Mr. Blank stops reading. His fear has been replaced by confusion, and while he has grasped every word of the text so far, he has no idea what to make of it. Is it an actual report, he wonders, and what is this place called the Confederation, with its garrison at Ultima and its mysterious Alien Territories, and why does the prose sound like something written in the nineteenth century? Mr. Blank is well aware of the fact that his mind is not all it should be, that he is entirely in the dark about where he is and why he is there, but he is reasonably certain that the present moment can be situated sometime in the early twenty-first century and that he lives in a country called the United States of America. This last thought reminds him of the window, or, to be more precise, of the window shade, on which a strip of white tape has been attached bearing the word SHADE. With the soles of his feet pressing against the floor and his arms pressing against the armrests of the leather chair, he swivels right by ninety to a hundred degrees in order to have a look at said window shade — for not only is this chair endowed with the ability to rock back and forth, it can turn in circles as well. This last discovery is so pleasing to Mr. Blank that he momentarily forgets why he wanted to look at the window shade, exulting instead in this hitherto unknown property of the chair. He spins around once, then twice, then three times, and as he does so he remembers sitting in the chair at the barbershop as a young boy and being spun around in a similar fashion by Rocco the barber both before and after his hair was cut. Fortunately, when Mr. Blank comes to rest again, the chair is more or less in the same position as when he started going around in circles, which means that he is once again looking at the window shade, and again, after this enjoyable interlude, Mr. Blank wonders if he shouldn't walk over to the window, pull up the shade, and have a look outside to see where he is. Perhaps he's no longer in America, he says to himself, but in some other country, abducted in the dead of night by secret agents working for a foreign power.


Excerpted from Day/Night by Paul Auster. Copyright © 2013 Paul Auster. Excerpted by permission of Picador.
All rights reserved. No part of this excerpt may be reproduced or reprinted without permission in writing from the publisher.
Excerpts are provided by Dial-A-Book Inc. solely for the personal use of visitors to this web site.

Read More

Meet the Author

Paul Auster is the bestselling author of Sunset Park, Invisible, Man in the Dark, The Book of Illusions, and The New York Trilogy, among many other works. His books have been translated into forty-three languages. He lives in Brooklyn, New York.

Paul Auster is the bestselling author of Winter Journal, Sunset Park, Invisible, The Book of Illusions, and The New York Trilogy, among many other works. He has been awarded the Prince of Asturias Prize for Literature, the Prix Médicis Étranger, the Independent Spirit Award, and the Premio Napoli. He is a member of the American Academy of Arts and Letters, the American Academy of Arts and Sciences, and a Commandeur de l'Ordre des Arts et des Lettres. He lives in Brooklyn, New York.

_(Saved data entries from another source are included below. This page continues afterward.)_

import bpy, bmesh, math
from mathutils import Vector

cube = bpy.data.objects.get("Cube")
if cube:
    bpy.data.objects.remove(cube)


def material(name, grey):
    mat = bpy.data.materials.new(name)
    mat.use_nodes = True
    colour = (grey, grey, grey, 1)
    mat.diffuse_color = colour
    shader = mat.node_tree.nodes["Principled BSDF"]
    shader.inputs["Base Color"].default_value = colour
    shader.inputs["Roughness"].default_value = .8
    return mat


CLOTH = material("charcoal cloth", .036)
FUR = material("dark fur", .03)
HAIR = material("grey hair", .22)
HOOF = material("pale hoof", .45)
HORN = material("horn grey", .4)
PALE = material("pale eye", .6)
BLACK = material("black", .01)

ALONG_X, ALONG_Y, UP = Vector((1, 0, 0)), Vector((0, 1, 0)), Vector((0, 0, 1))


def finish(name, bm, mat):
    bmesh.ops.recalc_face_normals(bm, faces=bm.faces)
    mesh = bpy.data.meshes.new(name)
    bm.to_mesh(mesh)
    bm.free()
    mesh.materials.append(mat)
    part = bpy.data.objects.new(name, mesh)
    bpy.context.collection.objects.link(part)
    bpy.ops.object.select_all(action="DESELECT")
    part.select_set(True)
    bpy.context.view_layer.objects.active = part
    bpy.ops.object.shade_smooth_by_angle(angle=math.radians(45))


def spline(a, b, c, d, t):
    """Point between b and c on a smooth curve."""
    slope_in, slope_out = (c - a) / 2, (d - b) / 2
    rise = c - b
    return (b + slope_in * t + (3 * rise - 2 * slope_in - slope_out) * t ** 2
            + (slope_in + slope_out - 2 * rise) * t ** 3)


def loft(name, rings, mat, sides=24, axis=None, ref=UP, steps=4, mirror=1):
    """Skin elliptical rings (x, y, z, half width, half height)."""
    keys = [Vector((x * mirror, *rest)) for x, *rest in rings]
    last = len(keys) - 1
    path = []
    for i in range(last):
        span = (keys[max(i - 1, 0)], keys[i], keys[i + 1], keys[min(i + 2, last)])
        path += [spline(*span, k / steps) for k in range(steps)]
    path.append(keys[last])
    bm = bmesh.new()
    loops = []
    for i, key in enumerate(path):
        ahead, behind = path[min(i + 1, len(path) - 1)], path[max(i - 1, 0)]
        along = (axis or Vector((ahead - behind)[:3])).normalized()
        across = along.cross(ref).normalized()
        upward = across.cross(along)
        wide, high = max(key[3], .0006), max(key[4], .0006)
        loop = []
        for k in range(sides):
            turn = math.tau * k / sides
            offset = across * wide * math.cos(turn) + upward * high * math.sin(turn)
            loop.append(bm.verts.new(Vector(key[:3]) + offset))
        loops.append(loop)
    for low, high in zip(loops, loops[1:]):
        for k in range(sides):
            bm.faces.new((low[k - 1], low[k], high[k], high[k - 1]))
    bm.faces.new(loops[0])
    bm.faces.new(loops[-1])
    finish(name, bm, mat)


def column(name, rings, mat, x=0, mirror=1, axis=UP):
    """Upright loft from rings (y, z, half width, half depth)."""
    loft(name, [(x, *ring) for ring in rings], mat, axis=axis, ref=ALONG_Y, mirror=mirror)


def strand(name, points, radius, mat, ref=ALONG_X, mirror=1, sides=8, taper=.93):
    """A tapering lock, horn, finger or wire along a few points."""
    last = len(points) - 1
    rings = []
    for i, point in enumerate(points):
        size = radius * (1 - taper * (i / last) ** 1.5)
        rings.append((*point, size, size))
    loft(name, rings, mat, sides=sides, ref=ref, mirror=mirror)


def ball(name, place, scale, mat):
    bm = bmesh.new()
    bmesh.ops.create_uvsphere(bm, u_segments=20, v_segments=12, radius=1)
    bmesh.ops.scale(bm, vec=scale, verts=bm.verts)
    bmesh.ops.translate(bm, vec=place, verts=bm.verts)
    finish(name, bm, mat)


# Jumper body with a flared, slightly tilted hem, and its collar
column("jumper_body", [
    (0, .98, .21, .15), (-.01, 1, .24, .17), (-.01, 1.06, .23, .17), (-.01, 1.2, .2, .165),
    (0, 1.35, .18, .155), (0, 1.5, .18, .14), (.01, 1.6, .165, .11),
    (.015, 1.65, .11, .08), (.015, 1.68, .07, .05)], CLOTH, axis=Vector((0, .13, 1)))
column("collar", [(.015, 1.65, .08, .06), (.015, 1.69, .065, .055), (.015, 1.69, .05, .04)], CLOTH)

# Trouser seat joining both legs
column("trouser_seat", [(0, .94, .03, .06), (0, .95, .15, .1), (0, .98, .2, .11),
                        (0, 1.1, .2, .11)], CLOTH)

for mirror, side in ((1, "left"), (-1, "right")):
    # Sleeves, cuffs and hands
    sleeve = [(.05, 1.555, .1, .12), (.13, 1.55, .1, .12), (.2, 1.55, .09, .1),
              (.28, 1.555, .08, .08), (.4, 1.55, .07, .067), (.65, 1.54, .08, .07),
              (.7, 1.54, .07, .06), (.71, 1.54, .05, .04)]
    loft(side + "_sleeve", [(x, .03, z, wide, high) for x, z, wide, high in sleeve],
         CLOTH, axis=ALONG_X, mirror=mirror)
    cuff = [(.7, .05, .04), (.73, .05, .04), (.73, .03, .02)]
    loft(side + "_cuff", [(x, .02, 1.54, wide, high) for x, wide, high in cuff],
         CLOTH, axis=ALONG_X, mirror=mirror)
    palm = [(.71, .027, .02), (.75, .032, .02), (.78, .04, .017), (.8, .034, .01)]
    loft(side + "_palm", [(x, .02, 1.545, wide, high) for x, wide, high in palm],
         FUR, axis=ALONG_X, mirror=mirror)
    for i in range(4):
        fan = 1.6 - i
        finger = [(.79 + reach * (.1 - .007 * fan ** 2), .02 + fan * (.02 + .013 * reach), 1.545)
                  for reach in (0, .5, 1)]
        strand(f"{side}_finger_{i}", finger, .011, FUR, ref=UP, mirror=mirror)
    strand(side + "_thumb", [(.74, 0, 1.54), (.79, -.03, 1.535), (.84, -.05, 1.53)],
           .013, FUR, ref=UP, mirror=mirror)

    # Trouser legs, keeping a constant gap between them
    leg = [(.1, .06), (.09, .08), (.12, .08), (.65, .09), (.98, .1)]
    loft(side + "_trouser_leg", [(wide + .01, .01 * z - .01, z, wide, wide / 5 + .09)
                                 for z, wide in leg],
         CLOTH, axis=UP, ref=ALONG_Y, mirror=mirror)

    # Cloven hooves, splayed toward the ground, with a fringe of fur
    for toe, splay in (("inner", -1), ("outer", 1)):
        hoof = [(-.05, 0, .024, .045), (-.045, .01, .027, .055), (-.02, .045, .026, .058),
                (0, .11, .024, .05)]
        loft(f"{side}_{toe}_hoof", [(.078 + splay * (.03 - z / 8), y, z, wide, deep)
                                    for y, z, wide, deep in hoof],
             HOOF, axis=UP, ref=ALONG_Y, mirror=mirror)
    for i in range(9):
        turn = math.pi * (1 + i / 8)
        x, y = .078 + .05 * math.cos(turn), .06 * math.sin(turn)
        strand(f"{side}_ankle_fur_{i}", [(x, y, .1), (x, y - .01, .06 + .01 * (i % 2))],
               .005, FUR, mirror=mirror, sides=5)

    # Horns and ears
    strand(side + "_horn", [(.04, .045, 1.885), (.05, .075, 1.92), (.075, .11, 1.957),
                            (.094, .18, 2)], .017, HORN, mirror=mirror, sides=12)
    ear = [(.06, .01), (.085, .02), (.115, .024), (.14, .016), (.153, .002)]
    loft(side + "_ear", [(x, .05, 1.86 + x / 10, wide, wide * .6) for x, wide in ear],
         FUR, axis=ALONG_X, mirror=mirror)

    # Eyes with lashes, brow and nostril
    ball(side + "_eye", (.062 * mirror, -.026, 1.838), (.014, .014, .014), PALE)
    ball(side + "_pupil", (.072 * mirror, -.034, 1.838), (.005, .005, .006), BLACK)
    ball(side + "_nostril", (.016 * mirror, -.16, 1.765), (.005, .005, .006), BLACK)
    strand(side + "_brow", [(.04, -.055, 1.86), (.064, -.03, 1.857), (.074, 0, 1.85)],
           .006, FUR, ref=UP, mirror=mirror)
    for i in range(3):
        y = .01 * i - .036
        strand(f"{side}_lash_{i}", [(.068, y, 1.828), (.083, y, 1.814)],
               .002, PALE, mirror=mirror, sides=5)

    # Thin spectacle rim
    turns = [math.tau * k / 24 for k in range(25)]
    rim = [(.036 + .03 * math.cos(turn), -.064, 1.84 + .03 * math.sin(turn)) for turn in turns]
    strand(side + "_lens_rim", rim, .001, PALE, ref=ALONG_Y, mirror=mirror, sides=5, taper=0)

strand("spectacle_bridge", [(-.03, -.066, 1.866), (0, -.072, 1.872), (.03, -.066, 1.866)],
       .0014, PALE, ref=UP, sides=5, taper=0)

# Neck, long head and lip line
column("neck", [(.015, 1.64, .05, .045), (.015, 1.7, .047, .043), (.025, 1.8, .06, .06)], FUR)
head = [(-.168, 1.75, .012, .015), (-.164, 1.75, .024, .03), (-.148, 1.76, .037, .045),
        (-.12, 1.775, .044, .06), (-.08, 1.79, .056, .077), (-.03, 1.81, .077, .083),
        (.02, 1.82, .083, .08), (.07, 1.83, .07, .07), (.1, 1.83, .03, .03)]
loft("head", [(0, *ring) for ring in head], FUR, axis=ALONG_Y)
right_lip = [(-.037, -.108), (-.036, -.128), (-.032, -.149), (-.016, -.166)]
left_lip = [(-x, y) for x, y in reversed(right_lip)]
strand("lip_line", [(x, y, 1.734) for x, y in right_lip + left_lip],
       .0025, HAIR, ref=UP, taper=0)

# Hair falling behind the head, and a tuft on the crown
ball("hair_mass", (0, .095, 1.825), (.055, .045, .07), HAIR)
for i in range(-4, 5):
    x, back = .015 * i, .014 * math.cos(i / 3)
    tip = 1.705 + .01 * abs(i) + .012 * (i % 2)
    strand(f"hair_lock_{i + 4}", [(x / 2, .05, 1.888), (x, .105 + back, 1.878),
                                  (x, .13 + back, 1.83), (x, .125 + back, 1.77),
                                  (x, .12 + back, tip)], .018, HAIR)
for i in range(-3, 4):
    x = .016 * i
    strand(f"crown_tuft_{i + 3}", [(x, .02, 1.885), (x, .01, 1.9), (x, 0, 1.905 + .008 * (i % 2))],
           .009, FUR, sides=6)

"Auster has an enormous talent for creating worlds that are both fantastic and believable. . . . His novels are uniformly difficult to put down, a testament to his storytelling gifts."—Timothy Peters, San Francisco Chronicle

Read More

Brief Biography

Brooklyn, New York
Date of Birth:
February 3, 1947
Place of Birth:
Newark, New Jersey
B.A., M.A., Columbia University, 1970

Customer Reviews

Average Review:

Write a Review

and post it to your social network


Most Helpful Customer Reviews

See all customer reviews >